From the beginning of the pandemic to the end of March, the Prince George local health area has had 1,540 cases of COVID-19, according to data released by the B.C. Centre for Disease Control.

From the beginning of the pandemic to the end of March, the Prince George local health area has had 1,540 cases of COVID-19, according to data released by the B.C. Centre for Disease Control.

The Prince George local health area – which includes Mackenzie and the Robson Valley – is the most populous of the 17 local health areas in the Northern Health region, and had the highest case count. Prince Rupert was second with 757 cases up to the end of March, followed with Peace River North with 746.
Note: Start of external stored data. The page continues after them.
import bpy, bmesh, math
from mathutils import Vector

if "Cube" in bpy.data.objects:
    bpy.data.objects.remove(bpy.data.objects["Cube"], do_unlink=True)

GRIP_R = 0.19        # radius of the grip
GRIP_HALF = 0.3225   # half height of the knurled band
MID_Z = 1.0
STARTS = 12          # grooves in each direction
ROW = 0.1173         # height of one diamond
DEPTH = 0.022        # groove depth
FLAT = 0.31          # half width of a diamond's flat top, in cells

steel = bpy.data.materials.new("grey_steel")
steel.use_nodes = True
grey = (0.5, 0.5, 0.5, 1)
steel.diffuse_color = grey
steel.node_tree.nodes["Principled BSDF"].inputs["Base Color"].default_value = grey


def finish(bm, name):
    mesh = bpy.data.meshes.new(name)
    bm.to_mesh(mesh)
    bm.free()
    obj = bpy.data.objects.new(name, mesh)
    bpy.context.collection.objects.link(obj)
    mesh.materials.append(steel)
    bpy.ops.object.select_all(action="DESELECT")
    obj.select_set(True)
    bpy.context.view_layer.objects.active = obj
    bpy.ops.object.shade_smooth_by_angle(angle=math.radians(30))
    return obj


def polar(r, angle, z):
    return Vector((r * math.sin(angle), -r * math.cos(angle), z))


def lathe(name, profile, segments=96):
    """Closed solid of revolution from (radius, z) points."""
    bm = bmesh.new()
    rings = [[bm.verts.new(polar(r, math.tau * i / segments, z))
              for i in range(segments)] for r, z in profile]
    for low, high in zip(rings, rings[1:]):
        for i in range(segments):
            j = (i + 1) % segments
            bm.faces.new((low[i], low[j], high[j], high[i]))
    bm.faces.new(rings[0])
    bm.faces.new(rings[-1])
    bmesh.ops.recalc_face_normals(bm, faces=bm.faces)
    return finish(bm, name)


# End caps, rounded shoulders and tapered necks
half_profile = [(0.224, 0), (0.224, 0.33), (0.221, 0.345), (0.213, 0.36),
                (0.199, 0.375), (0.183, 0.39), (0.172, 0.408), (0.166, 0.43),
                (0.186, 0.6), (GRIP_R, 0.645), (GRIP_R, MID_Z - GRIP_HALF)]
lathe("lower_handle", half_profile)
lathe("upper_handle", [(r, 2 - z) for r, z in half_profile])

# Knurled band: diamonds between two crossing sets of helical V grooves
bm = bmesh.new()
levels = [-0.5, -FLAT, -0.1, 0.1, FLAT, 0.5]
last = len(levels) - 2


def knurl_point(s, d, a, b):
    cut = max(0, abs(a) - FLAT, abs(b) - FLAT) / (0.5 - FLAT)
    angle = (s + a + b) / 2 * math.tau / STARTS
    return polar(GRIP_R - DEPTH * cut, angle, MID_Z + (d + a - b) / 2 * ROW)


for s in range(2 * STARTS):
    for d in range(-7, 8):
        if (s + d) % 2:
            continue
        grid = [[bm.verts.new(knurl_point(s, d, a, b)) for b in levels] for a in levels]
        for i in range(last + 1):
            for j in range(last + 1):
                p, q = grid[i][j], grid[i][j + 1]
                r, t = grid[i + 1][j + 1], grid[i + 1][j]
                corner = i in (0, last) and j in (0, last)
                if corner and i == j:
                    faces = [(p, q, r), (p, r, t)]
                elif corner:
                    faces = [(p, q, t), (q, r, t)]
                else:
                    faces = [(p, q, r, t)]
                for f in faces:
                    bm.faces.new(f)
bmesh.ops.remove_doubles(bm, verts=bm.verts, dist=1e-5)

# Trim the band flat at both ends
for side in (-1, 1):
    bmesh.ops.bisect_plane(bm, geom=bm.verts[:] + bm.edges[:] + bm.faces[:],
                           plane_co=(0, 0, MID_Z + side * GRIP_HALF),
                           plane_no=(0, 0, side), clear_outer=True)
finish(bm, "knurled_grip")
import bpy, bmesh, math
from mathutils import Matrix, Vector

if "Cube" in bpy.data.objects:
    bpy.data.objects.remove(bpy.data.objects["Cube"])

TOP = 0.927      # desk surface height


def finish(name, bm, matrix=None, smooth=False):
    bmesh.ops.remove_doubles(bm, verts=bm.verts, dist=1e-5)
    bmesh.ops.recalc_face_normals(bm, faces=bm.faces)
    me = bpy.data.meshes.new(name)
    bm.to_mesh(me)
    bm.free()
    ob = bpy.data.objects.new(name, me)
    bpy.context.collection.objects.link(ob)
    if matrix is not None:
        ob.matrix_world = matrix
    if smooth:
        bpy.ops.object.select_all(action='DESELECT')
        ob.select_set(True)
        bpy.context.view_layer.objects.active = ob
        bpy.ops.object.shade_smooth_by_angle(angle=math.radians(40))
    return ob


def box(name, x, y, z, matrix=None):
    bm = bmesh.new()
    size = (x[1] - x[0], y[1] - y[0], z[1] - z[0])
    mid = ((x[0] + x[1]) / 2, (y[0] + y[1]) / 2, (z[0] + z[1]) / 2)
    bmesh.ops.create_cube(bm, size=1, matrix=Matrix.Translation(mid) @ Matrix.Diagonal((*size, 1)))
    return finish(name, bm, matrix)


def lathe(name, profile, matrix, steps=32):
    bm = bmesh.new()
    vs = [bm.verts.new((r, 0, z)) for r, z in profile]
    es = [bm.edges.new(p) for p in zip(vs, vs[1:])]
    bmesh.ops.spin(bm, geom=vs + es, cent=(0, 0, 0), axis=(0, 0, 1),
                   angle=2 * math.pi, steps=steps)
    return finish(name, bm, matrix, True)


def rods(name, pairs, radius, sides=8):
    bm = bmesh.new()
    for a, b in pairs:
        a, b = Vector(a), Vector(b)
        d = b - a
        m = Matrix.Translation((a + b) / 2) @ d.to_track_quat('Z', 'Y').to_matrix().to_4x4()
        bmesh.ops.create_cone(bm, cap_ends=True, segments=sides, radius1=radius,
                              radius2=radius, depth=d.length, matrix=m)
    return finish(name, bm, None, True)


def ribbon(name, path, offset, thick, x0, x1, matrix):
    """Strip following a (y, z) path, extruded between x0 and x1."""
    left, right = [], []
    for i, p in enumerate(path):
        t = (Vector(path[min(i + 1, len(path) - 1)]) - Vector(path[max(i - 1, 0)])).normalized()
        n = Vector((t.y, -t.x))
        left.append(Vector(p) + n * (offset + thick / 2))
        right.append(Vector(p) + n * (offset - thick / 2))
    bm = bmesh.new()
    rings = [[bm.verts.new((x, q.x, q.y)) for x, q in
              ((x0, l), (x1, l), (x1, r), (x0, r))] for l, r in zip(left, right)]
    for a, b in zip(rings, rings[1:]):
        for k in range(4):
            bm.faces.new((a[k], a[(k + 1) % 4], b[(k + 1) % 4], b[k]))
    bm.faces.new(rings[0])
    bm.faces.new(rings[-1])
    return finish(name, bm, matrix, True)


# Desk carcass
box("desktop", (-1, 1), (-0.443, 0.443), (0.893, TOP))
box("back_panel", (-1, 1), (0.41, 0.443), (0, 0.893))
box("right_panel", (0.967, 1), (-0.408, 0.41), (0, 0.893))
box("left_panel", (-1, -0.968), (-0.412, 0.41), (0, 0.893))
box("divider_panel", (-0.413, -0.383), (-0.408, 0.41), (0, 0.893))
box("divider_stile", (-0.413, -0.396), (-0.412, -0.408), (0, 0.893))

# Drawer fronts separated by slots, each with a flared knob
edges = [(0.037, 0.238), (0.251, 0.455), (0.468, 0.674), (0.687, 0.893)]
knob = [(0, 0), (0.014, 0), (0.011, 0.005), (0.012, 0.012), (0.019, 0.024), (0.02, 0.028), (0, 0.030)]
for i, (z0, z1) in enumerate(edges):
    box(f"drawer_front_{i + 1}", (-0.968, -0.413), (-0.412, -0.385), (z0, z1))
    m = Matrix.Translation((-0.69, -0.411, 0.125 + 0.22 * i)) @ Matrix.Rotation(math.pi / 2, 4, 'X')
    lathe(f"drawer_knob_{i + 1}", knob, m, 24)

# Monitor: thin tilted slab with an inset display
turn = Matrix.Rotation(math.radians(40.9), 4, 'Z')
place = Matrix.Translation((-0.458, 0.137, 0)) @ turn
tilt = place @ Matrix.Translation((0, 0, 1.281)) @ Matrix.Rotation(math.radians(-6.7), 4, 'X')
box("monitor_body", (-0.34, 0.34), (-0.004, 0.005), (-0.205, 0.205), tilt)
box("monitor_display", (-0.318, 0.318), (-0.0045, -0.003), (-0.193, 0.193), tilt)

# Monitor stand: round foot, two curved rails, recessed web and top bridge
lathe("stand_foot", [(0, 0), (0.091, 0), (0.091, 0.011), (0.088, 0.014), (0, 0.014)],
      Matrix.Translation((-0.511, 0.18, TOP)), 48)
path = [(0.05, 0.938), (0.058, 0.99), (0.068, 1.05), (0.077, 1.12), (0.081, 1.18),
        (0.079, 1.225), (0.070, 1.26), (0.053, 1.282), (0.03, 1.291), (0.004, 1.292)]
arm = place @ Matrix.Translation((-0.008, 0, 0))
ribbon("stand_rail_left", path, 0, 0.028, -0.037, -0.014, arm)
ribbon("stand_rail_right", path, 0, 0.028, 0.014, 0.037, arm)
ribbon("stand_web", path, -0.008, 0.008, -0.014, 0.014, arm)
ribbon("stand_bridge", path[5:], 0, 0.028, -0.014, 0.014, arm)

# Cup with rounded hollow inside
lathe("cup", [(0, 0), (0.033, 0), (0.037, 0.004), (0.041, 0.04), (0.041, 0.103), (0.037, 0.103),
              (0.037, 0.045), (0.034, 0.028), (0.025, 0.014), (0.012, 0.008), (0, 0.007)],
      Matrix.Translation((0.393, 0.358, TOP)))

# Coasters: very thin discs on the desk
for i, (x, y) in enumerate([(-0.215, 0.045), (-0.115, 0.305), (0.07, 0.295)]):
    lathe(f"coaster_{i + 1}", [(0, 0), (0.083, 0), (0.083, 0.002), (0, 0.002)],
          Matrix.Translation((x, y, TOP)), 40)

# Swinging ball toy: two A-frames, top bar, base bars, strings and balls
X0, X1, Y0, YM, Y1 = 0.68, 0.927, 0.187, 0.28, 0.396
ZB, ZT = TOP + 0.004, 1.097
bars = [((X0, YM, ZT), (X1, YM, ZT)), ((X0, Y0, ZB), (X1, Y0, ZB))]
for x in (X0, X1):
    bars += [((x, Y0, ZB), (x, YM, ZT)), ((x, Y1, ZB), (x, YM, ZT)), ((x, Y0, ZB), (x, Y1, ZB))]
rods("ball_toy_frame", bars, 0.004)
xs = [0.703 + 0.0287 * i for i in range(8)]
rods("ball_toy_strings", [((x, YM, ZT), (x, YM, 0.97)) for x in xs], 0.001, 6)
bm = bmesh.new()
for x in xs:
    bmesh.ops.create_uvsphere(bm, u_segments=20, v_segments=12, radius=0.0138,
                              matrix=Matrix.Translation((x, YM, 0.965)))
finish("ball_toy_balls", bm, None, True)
More current data released by the B.C. CDC showed that the Prince George area had 32 new cases during the week of March 28 to April 3. Prince Rupert (72 new cases), Peace River North (56 new cases) and Peace River South (115 new cases) all had higher numbers of new cases during the same week.

On Thursday, provincial health officer Dr. Bonnie Henry announced 1,293 new cases of COVID-19 across the province – including 51 in the Northern Health region.

"What we have seen over the past few weeks is increased transmission," Henry said. "It's driven by our social interactions and amplified by workplaces."

Active cases in the north increased by seven, to 307, while the number of people hospitalized with COVID-19 remained steady at 33, with 11 in intensive care, according to the B.C. CDC. No new COVID-related deaths were reported in the region, leaving the death toll from the pandemic at 129.

Henry urged British Columbians to avoid indoor social gatherings, not travel unnecessarily and comply with all public health orders. She said she understands that people are tired of the pandemic and following the orders, but healthcare workers who see people sick and dying of COVID-19 are tired too.

"All of the people who are keeping people alive and saving lives every day are tired of this pandemic," Henry said. "We need to show them our support, too."

She also issued a new order, giving public health officials and WorkSafeBC inspectors the increased powers to shut down workplaces where transmission is occurring. The order is intended to break the transmission chain in places were the disease is spreading, and avoid shutting down whole sectors of the economy, which she called "a blunt tool."

As of Thursday, 49,773 doses of COVID-19 had been administered in the Northern Health region, including 46,966 first doses and 2,807 second doses.

Currently residents aged 65 and older (born in 1956 or earlier) can register for their COVID-19 vaccination. All Indigenous adults are also eligible.

To register for your appointment, go online to getvaccinated.gov.bc.ca or phone 1-844-255-7555.

Northern Health and the B.C. Pharmacy Association still had no information available about the pharmacy-based immunization campaign for people aged 55 to 65, which was announced by Health Minister Adrian Dix earlier this week. On Tuesday, Dix announced the AstraZeneca vaccine would be available through pharmacies throughout B.C., including at locations in Prince George, Terrace and Dawson Creek.